=== Data section ===

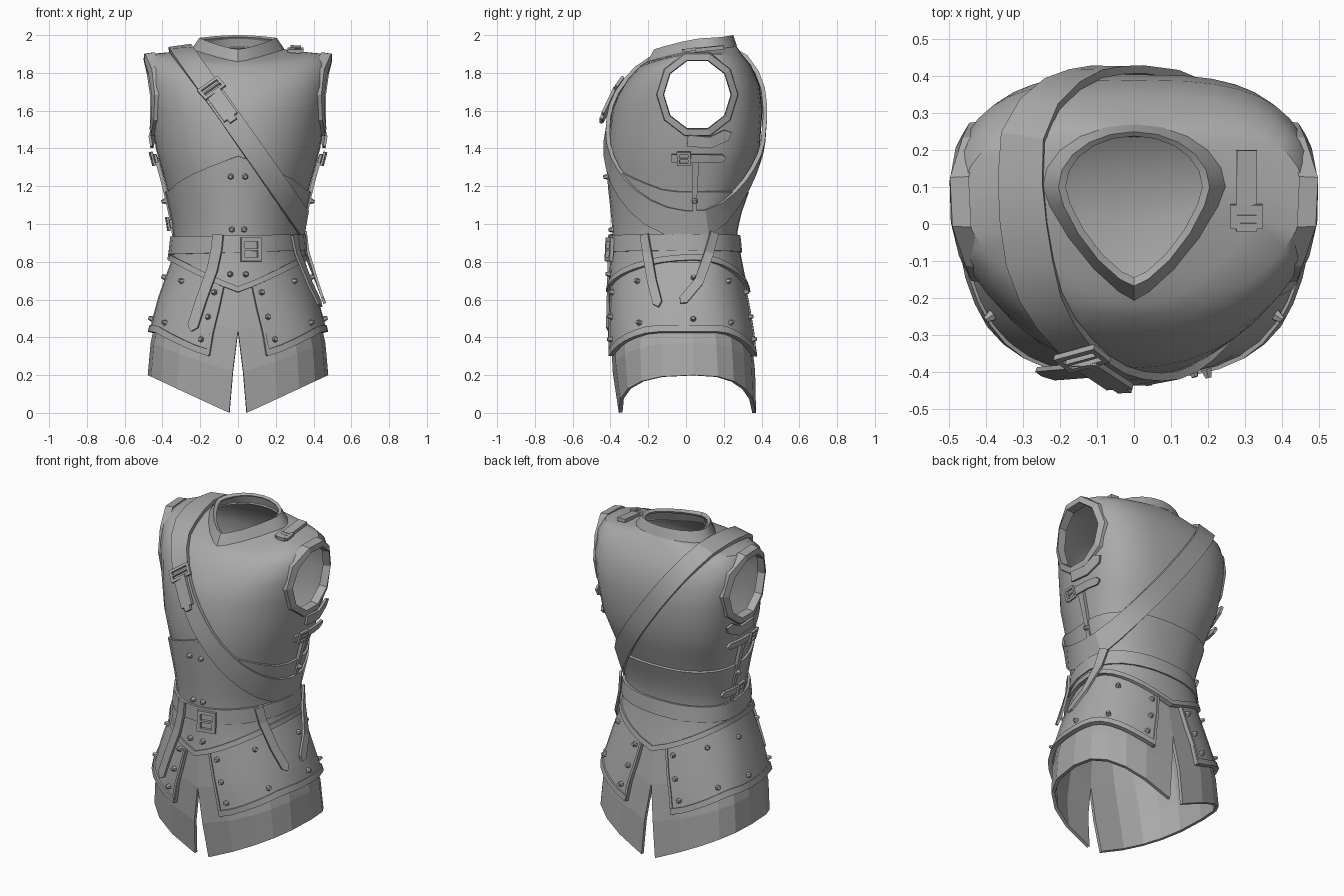
import bpy, bmesh
from math import sin, cos, pi, radians, copysign
from mathutils import Vector, Matrix
from mathutils.bvhtree import BVHTree

if "Cube" in bpy.data.objects:
    bpy.data.objects.remove(bpy.data.objects["Cube"])

steel = bpy.data.materials.new("grey_steel")
steel.diffuse_color = (0.4, 0.4, 0.4, 1)
steel.use_nodes = True
steel.node_tree.nodes["Principled BSDF"].inputs["Base Color"].default_value = steel.diffuse_color
UP = Vector((0, 0, 1))
# body sections: height, half width, front y, back y, front squareness, back squareness
BODY = [(0.0, .468, -.36, .375, 2.6, 2.6), (.2, .482, -.392, .372, 2.6, 2.6), (.4, .464, -.402, .352, 2.5, 2.5),
        (.6, .413, -.393, .317, 2.2, 2.2), (.8, .341, -.377, .272, 2, 2.2), (.93, .325, -.372, .253, 1.95, 2.2),
        (1.05, .345, -.383, .277, 1.95, 2.3), (1.2, .38, -.40, .33, 1.95, 2.4), (1.4, .435, -.415, .39, 1.95, 2.8),
        (1.6, .465, -.39, .405, 2, 3.0), (1.72, .482, -.345, .39, 2, 3.0)]

def ring_pt(th, w, yf, yb, yc, nf, nb):
    s, c = sin(th), cos(th)
    n, d = (nf, yc - yf) if c > 0 else (nb, yb - yc)
    return w * copysign(abs(s) ** (2 / n), s), yc - copysign(abs(c) ** (2 / n), c) * d

def surf(th, z, off=0.0):
    z = min(max(z, 0), 1.719)
    k = max(i for i in range(len(BODY) - 1) if BODY[i][0] <= z)
    a, b = BODY[k], BODY[k + 1]
    f = (z - a[0]) / (b[0] - a[0])
    w, yf, yb, nf, nb = [a[i] + (b[i] - a[i]) * f for i in range(1, 6)]
    return Vector((*ring_pt(th, w + off, yf - off, yb + off, .04, nf, nb), z))

def normal(th, z):
    return (surf(th + .02, z) - surf(th - .02, z)).cross(surf(th, z + .02) - surf(th, z - .02)).normalized()

def smooth_by_angle(ob, angle):
    bpy.ops.object.select_all(action='DESELECT')
    bpy.context.view_layer.objects.active = ob
    ob.select_set(True)
    bpy.ops.object.shade_smooth_by_angle(angle=radians(angle))

def make(name, bm, thick=0, smooth=None):
    bmesh.ops.remove_doubles(bm, verts=bm.verts, dist=1e-4)
    me = bpy.data.meshes.new(name)
    bm.to_mesh(me)
    bm.free()
    ob = bpy.data.objects.new(name, me)
    bpy.context.collection.objects.link(ob)
    me.materials.append(steel)
    if thick:
        m = ob.modifiers.new("thickness", 'SOLIDIFY')
        m.thickness, m.offset = thick, -1
        bpy.context.view_layer.objects.active = ob
        bpy.ops.object.modifier_apply(modifier=m.name)
    if smooth:
        smooth_by_angle(ob, smooth)
    return ob

def grid(rows):
    bm = bmesh.new()
    vs = [[bm.verts.new(p) for p in r] for r in rows]
    for a, b in zip(vs, vs[1:]):
        for j in range(len(a) - 1):
            bm.faces.new((b[j], b[j + 1], a[j + 1], a[j]))
    return bm

def shell(name, top, bot, off, thick=.02, span=lambda t: (-pi, pi), n=32, rows=4, smooth=35):
    """Curved plate following the body between two edge heights."""
    out = []
    for t in [i / rows for i in range(rows + 1)]:
        a, b = span(t)
        out.append([surf(h, top(h) + (bot(h) - top(h)) * t, off) for h in [a + (b - a) * j / n for j in range(n + 1)]])
    return make(name, grid(out), thick, smooth)

def ribbon(name, pts, width, off, thick=.014):
    """Leather strip through (angle, height) points on the body, with a pointed end."""
    c = [surf(h, z, off) for h, z in pts]
    rows = []
    for i, p in enumerate(c):
        d = (c[min(i + 1, len(c) - 1)] - c[max(i - 1, 0)]).normalized()
        side = d.cross(normal(*pts[i])).normalized() * width / 2
        rows.append([p + side, p, p - side])
    rows[-1][1] = c[-1] + (c[-1] - c[-2]).normalized() * width * .5
    return make(name, grid(rows), thick)

def frame(loc, nrm, along):
    z = nrm.normalized()
    y = (along - z * along.dot(z)).normalized()
    return Matrix.Translation(loc) @ Matrix((y.cross(z), y, z)).transposed().to_4x4()

def boxes(name, mat, specs):
    bm = bmesh.new()
    for x, y, sx, sy, sz in specs:
        bmesh.ops.create_cube(bm, size=1, matrix=mat @ Matrix.Translation((x, y, 0)) @ Matrix.Diagonal((sx, sy, sz, 1)))
    return make(name, bm)

def buckle(name, mat, w, h, b=.016):
    boxes(name, mat, [(-w / 2, 0, b, h + b, b), (w / 2, 0, b, h + b, b), (0, h / 2, w - b, b, b),
                      (0, -h / 2, w - b, b, b), (0, 0, w - b, b * .6, b)])

# breastplate and backplate, from waist to neck
ths = [-pi + 2 * pi * j / 40 for j in range(41)]

def tilted_ring(hs, zs, zf, zb, w, yf, yb, yc, nf, nb):
    return [Vector((*ring_pt(h, w, yf, yb, yc, nf, nb), zs + ((zf if cos(h) > 0 else zb) - zs) * cos(h) ** 2)) for h in hs]

rows = [[surf(h, z) for h in ths] for z in (.93, 1.05, 1.2, 1.3, 1.4, 1.5, 1.6)]
# upper rings: side, front, back height, half width, front, back, centre y, squareness front, back
for ring in ((1.75, 1.68, 1.73, .486, -.36, .39, .04, 2, 3), (1.85, 1.77, 1.84, .488, -.305, .345, .05, 2, 2.8),
             (1.9, 1.83, 1.9, .462, -.25, .295, .07, 1.85, 2.4), (1.912, 1.85, 1.93, .34, -.225, .275, .09, 1.6, 2.2),
             (1.925, 1.862, 1.945, .235, -.2, .262, .1, 1.35, 2)):
    rows.append(tilted_ring(ths, *ring))
bm = grid(rows[::-1])
bmesh.ops.remove_doubles(bm, verts=bm.verts, dist=1e-4)
closed = bm.copy()  # neck and waist closed, used to lay straps on
bmesh.ops.holes_fill(closed, edges=closed.edges, sides=0)
closed.normal_update()
tree = BVHTree.FromBMesh(closed)
torso = make("breast_and_back_plate", bm, .02)

# shallow bowl closing the inside at the waist
make("waist_lining", grid([[Vector((p.x * f, p.y * f, z)) for p in (surf(h, .93, -.015) for h in ths[::-1])]
                           for f, z in ((1, .95), (.65, .89), (0, .87))]), 0, 60)

# armholes cut through the sides, with raised rims
HY, HZ, K = .06, 1.685, 10
bm = bmesh.new()
for s in (1, -1):
    bmesh.ops.create_cone(bm, cap_ends=True, segments=K, radius1=.19, radius2=.19, depth=.3,
                          matrix=Matrix.Translation((s * .44, HY, HZ)) @ Matrix.Rotation(pi / 2, 4, 'Y'))
cutter = make("armhole_cutter", bm)
m = torso.modifiers.new("armholes", 'BOOLEAN')
m.operation, m.object, m.solver = 'DIFFERENCE', cutter, 'EXACT'
bpy.context.view_layer.objects.active = torso
bpy.ops.object.modifier_apply(modifier=m.name)
bpy.data.objects.remove(cutter)
smooth_by_angle(torso, 35)
for s in (1, -1):
    loops = []
    for r, dx in ((.176, -.03), (.18, .02), (.214, .02), (.222, -.03), (.176, -.03)):
        loops.append([])
        for a in [2 * pi * k / K for k in range(K + 1)]:
            y, z = HY + r * cos(a), HZ + r * 1.06 * sin(a)
            p = tree.ray_cast(Vector((s, y, min(z, 1.86))), Vector((-s, 0, 0)))[0]
            loops[-1].append(Vector((s * (max(abs(p.x) if p else 0, .42) + dx), y, z)))
    bm = grid(loops)
    bmesh.ops.remove_doubles(bm, verts=bm.verts, dist=1e-4)
    bmesh.ops.recalc_face_normals(bm, faces=bm.faces)
    make("armhole_rim", bm)

# collar with a pointed front
make("collar", grid([tilted_ring(ths[::2], *r) for r in (
    (1.975, 1.915, 1.99, .185, -.145, .238, .1, 1.4, 2), (1.985, 1.925, 2.0, .205, -.168, .25, .1, 1.4, 2),
    (1.92, 1.85, 1.94, .25, -.212, .27, .1, 1.3, 2))]), .015, 30)

# waist plate with a peaked front
shell("waist_plate", lambda h: 1.17 + .19 * max(0, 1 - abs(h) / 1.25), lambda h: .9, .014, rows=5)

# skirt halves split front and back, hip plates with raised borders
hip_bot = lambda h: .3 + .13 * min(1, max(0, (abs(sin(h)) * .46 - .12) / .3))
edge = lambda t: .15 + .08 * t
slit = lambda t: .05 * max(0, t * 2 - 1)
for s in (1, -1):
    def span(a, b, s=s):
        return lambda t: (a(t), b(t)) if s > 0 else (-b(t), -a(t))
    shell("skirt", lambda h: .88, lambda h: max(0, .2 * (abs(sin(h)) ** .8 - .09) / .91), -.004, .02,
          span(slit, lambda t: pi - slit(t)), 10, 4, None)
    shell("hip_plate", lambda h: .8, hip_bot, .014, .018, span(edge, lambda t: pi - edge(t)), 16)
    shell("hip_plate_border", lambda h: hip_bot(h) + .035, hip_bot, .022, .026,
          span(lambda t: .23, lambda t: pi - .23), 16, 1)
    for a, b in ((edge, lambda t: edge(t) + .03), (lambda t: pi - edge(t) - .03, lambda t: pi - edge(t))):
        shell("hip_plate_side_border", lambda h: .78, hip_bot, .02, .024, span(a, b), 1)

# upper hip band, pointed front and back, with border
band_bot = lambda h: .64 + .17 * abs(sin(h))
shell("hip_band", lambda h: .93, band_bot, .024, .02, rows=3)
shell("hip_band_border", lambda h: band_bot(h) + .03, band_bot, .034, .026, rows=1)

# waist belt, buckle and hanging ends
shell("belt", lambda h: .94 + .006 * sin(h), lambda h: .85 + .01 * sin(h), .033, .03, rows=1, n=24)
buckle("belt_buckle", frame(surf(.19, .865, .04), normal(.19, .87), UP), .09, .105, .02)
ribbon("belt_end", [(-.3, .945), (-.31, .87), (-.34, .76), (-.4, .6), (-.43, .46)], .06, .05)
ribbon("front_side_strap", [(.95, .945), (1.0, .85), (1.1, .7), (1.2, .585)], .05, .048)
ribbon("rear_side_strap", [(1.97, .955), (1.85, .85), (1.65, .7), (1.48, .6)], .05, .048)

# diagonal shoulder strap wrapped round the torso, with buckle and loose end
C, U, V, W = Vector((.03, 0, 1.465)), Vector((-.576, 0, .817)), Vector((0, 1, 0)), Vector((.817, 0, .576))
strap = []
for e in (-.054, .054):
    strap.append([])
    for d in [U * cos(pi * k / 16) + V * sin(pi * k / 16) for k in range(33)]:
        p, n = tree.ray_cast(C + W * e, d)[:2]
        strap[-1].append(p + d * .028 / max(.5, abs(n.dot(d))))
make("shoulder_strap", grid(strap), .022, 25)
for a, part in ((-.86, "buckle"), (-1.1, "end")):
    d = U * cos(a) + V * sin(a)
    p, n = tree.ray_cast(C, d)[:2]
    m = frame(p + n * .036, n, U)
    if part == "buckle":
        buckle("shoulder_strap_buckle", m, .12, .06)
    else:
        boxes("shoulder_strap_end", m, [(0, 0, .085, .18, .016), (0, -.1, .045, .03, .016)])

# shoulder tab and buckle on the other side
boxes("shoulder_tab", frame(Vector((.305, .09, 1.925)), Vector((.05, -.1, 1)), V), [(0, 0, .055, .22, .02)])
buckle("shoulder_buckle", frame(Vector((.305, .02, 1.922)), Vector((0, -.15, 1)), V), .07, .05)

# side straps, buckles and seams
for s, z in ((1, 1.345), (-1, 1.345), (-1, 1.0)):
    ribbon("side_strap", [(s * h, z) for h in (1.32, 1.5, 1.7, 1.88)], .045, .035)
    buckle("side_buckle", frame(surf(s * 1.46, z, .036), normal(s * 1.46, z), UP), .06, .06, .014)
for s in (1, -1):
    ribbon("underarm_tab", [(s * 1.5, 1.44), (s * 1.7, 1.43), (s * 1.9, 1.47)], .06, .03)
    shell("side_seam", lambda h: 1.33, lambda h: .93, .022, .02, lambda t: (s * 1.58 - .03, s * 1.58 + .03), 1)

# rivets
spots = [(.1, 1.25, .016), (.1, .97, .016), (.1, .735, .026), (1.58, 1.12, .024)]
low = ((.28, .64), (.3, .51), (.33, .39), (.85, .7), (.95, .48))
spots += [(h, z, .016) for h, z in low + tuple((pi - h, z) for h, z in low) + ((1.57, .5), (1.57, .72))]
bm = bmesh.new()
for h, z, off in spots:
    for s in (1, -1):
        bmesh.ops.create_cone(bm, cap_ends=True, segments=6, radius1=.017, radius2=.009, depth=.024,
                              matrix=frame(surf(s * h, z, off + .008), normal(s * h, z), UP))
make("rivets", bm)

===

Task prompt: Although the records above contain pictures, the copy should hold only the lines from their start through the line containing "ob = bpy.data.objects.new(name, me)", each exactly as written, and none of the pictures.

Answer area:
import bpy, bmesh
from math import sin, cos, pi, radians, copysign
from mathutils import Vector, Matrix
from mathutils.bvhtree import BVHTree

if "Cube" in bpy.data.objects:
    bpy.data.objects.remove(bpy.data.objects["Cube"])

steel = bpy.data.materials.new("grey_steel")
steel.diffuse_color = (0.4, 0.4, 0.4, 1)
steel.use_nodes = True
steel.node_tree.nodes["Principled BSDF"].inputs["Base Color"].default_value = steel.diffuse_color
UP = Vector((0, 0, 1))
# body sections: height, half width, front y, back y, front squareness, back squareness
BODY = [(0.0, .468, -.36, .375, 2.6, 2.6), (.2, .482, -.392, .372, 2.6, 2.6), (.4, .464, -.402, .352, 2.5, 2.5),
        (.6, .413, -.393, .317, 2.2, 2.2), (.8, .341, -.377, .272, 2, 2.2), (.93, .325, -.372, .253, 1.95, 2.2),
        (1.05, .345, -.383, .277, 1.95, 2.3), (1.2, .38, -.40, .33, 1.95, 2.4), (1.4, .435, -.415, .39, 1.95, 2.8),
        (1.6, .465, -.39, .405, 2, 3.0), (1.72, .482, -.345, .39, 2, 3.0)]

def ring_pt(th, w, yf, yb, yc, nf, nb):
    s, c = sin(th), cos(th)
    n, d = (nf, yc - yf) if c > 0 else (nb, yb - yc)
    return w * copysign(abs(s) ** (2 / n), s), yc - copysign(abs(c) ** (2 / n), c) * d

def surf(th, z, off=0.0):
    z = min(max(z, 0), 1.719)
    k = max(i for i in range(len(BODY) - 1) if BODY[i][0] <= z)
    a, b = BODY[k], BODY[k + 1]
    f = (z - a[0]) / (b[0] - a[0])
    w, yf, yb, nf, nb = [a[i] + (b[i] - a[i]) * f for i in range(1, 6)]
    return Vector((*ring_pt(th, w + off, yf - off, yb + off, .04, nf, nb), z))

def normal(th, z):
    return (surf(th + .02, z) - surf(th - .02, z)).cross(surf(th, z + .02) - surf(th, z - .02)).normalized()

def smooth_by_angle(ob, angle):
    bpy.ops.object.select_all(action='DESELECT')
    bpy.context.view_layer.objects.active = ob
    ob.select_set(True)
    bpy.ops.object.shade_smooth_by_angle(angle=radians(angle))

def make(name, bm, thick=0, smooth=None):
    bmesh.ops.remove_doubles(bm, verts=bm.verts, dist=1e-4)
    me = bpy.data.meshes.new(name)
    bm.to_mesh(me)
    bm.free()
    ob = bpy.data.objects.new(name, me)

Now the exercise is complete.